> _WHAT THE EXERCISE ASKS_
All of the records below must be reproduced exactly, minus any pictures.

Saved entries

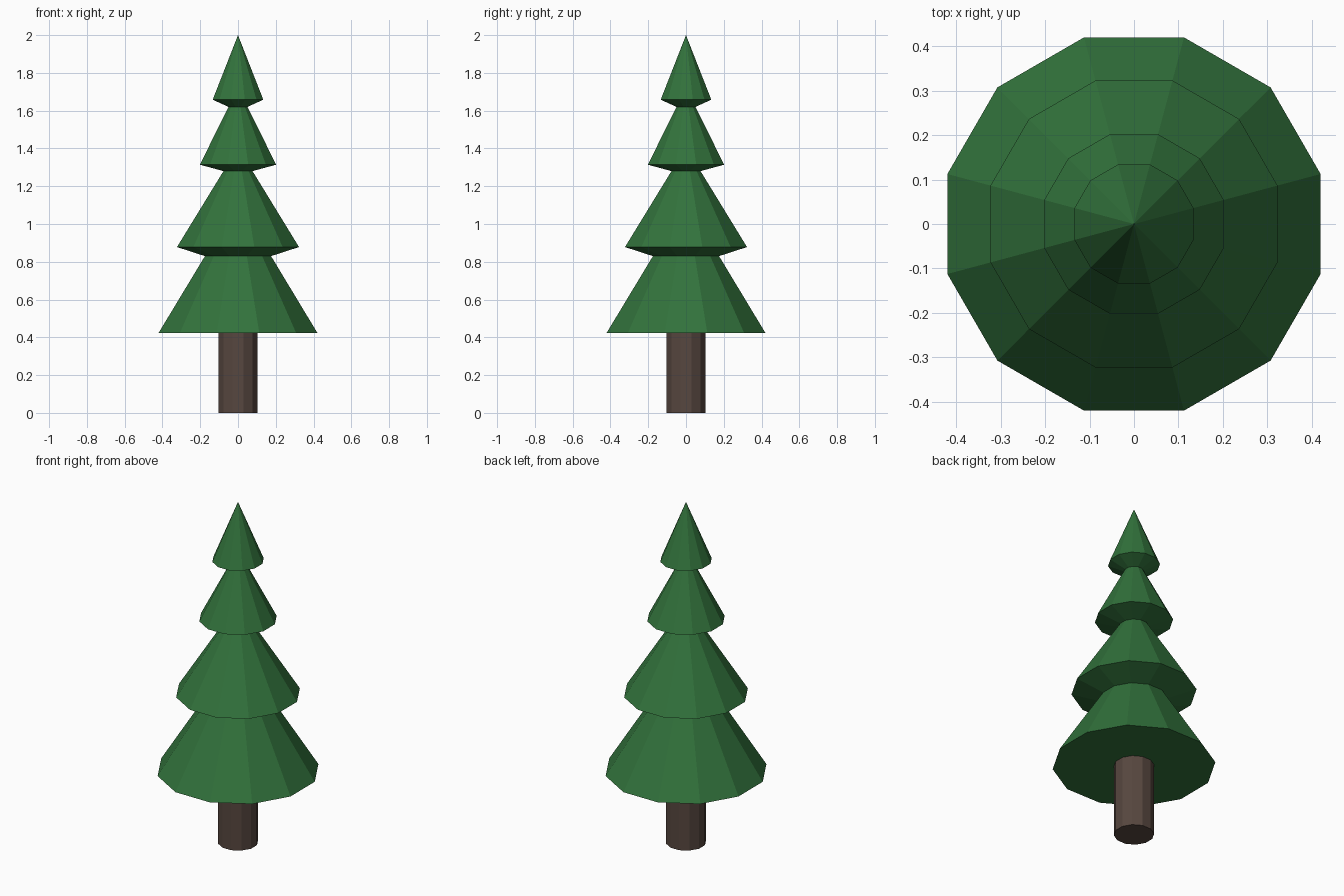
import bpy, bmesh, math

if "Cube" in bpy.data.objects:
    bpy.data.objects.remove(bpy.data.objects["Cube"])

SIDES = 12
FLAT = math.cos(math.pi / SIDES)  # flat-to-centre distance over corner radius


def material(name, rgb):
    m = bpy.data.materials.new(name)
    m.diffuse_color = (*rgb, 1)
    m.use_nodes = True
    m.node_tree.nodes["Principled BSDF"].inputs["Base Color"].default_value = m.diffuse_color
    return m


def lathe(name, profile, mat):
    """Twelve-sided solid from (half width across flats, z) points, bottom up."""
    bm = bmesh.new()
    rings = []
    for w, z in profile:
        r = w / FLAT
        if r == 0:
            rings.append([bm.verts.new((0, 0, z))] * SIDES)
        else:
            angles = [(i + 0.5) * 2 * math.pi / SIDES for i in range(SIDES)]
            rings.append([bm.verts.new((r * math.cos(a), r * math.sin(a), z))
                          for a in angles])
    for lo, hi in zip(rings, rings[1:]):
        for i in range(SIDES):
            j = (i + 1) % SIDES
            corners = [lo[i], lo[j], hi[j], hi[i]]
            bm.faces.new(list(dict.fromkeys(corners)))
    bm.faces.new(rings[0][::-1])
    if profile[-1][0] > 0:
        bm.faces.new(rings[-1])
    bmesh.ops.recalc_face_normals(bm, faces=bm.faces)
    mesh = bpy.data.meshes.new(name)
    bm.to_mesh(mesh)
    bm.free()
    mesh.materials.append(mat)
    obj = bpy.data.objects.new(name, mesh)
    bpy.context.collection.objects.link(obj)
    return obj


green = material("pine green", (0.032, 0.17, 0.045))
brown = material("bark brown", (0.095, 0.063, 0.050))

# Trunk
lathe("trunk", [(0.104, 0), (0.104, 0.424)], brown)

# Four stacked tiers of branches, one continuous outline
lathe("foliage", [
    (0.42, 0.424), (0.175, 0.83),
    (0.323, 0.878), (0.077, 1.28),
    (0.202, 1.314), (0.05, 1.62),
    (0.134, 1.658), (0, 2.0),
], green)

> _EXERCISE OUTPUT_
import bpy, bmesh, math

if "Cube" in bpy.data.objects:
    bpy.data.objects.remove(bpy.data.objects["Cube"])

SIDES = 12
FLAT = math.cos(math.pi / SIDES)  # flat-to-centre distance over corner radius


def material(name, rgb):
    m = bpy.data.materials.new(name)
    m.diffuse_color = (*rgb, 1)
    m.use_nodes = True
    m.node_tree.nodes["Principled BSDF"].inputs["Base Color"].default_value = m.diffuse_color
    return m


def lathe(name, profile, mat):
    """Twelve-sided solid from (half width across flats, z) points, bottom up."""
    bm = bmesh.new()
    rings = []
    for w, z in profile:
        r = w / FLAT
        if r == 0:
            rings.append([bm.verts.new((0, 0, z))] * SIDES)
        else:
            angles = [(i + 0.5) * 2 * math.pi / SIDES for i in range(SIDES)]
            rings.append([bm.verts.new((r * math.cos(a), r * math.sin(a), z))
                          for a in angles])
    for lo, hi in zip(rings, rings[1:]):
        for i in range(SIDES):
            j = (i + 1) % SIDES
            corners = [lo[i], lo[j], hi[j], hi[i]]
            bm.faces.new(list(dict.fromkeys(corners)))
    bm.faces.new(rings[0][::-1])
    if profile[-1][0] > 0:
        bm.faces.new(rings[-1])
    bmesh.ops.recalc_face_normals(bm, faces=bm.faces)
    mesh = bpy.data.meshes.new(name)
    bm.to_mesh(mesh)
    bm.free()
    mesh.materials.append(mat)
    obj = bpy.data.objects.new(name, mesh)
    bpy.context.collection.objects.link(obj)
    return obj


green = material("pine green", (0.032, 0.17, 0.045))
brown = material("bark brown", (0.095, 0.063, 0.050))

# Trunk
lathe("trunk", [(0.104, 0), (0.104, 0.424)], brown)

# Four stacked tiers of branches, one continuous outline
lathe("foliage", [
    (0.42, 0.424), (0.175, 0.83),
    (0.323, 0.878), (0.077, 1.28),
    (0.202, 1.314), (0.05, 1.62),
    (0.134, 1.658), (0, 2.0),
], green)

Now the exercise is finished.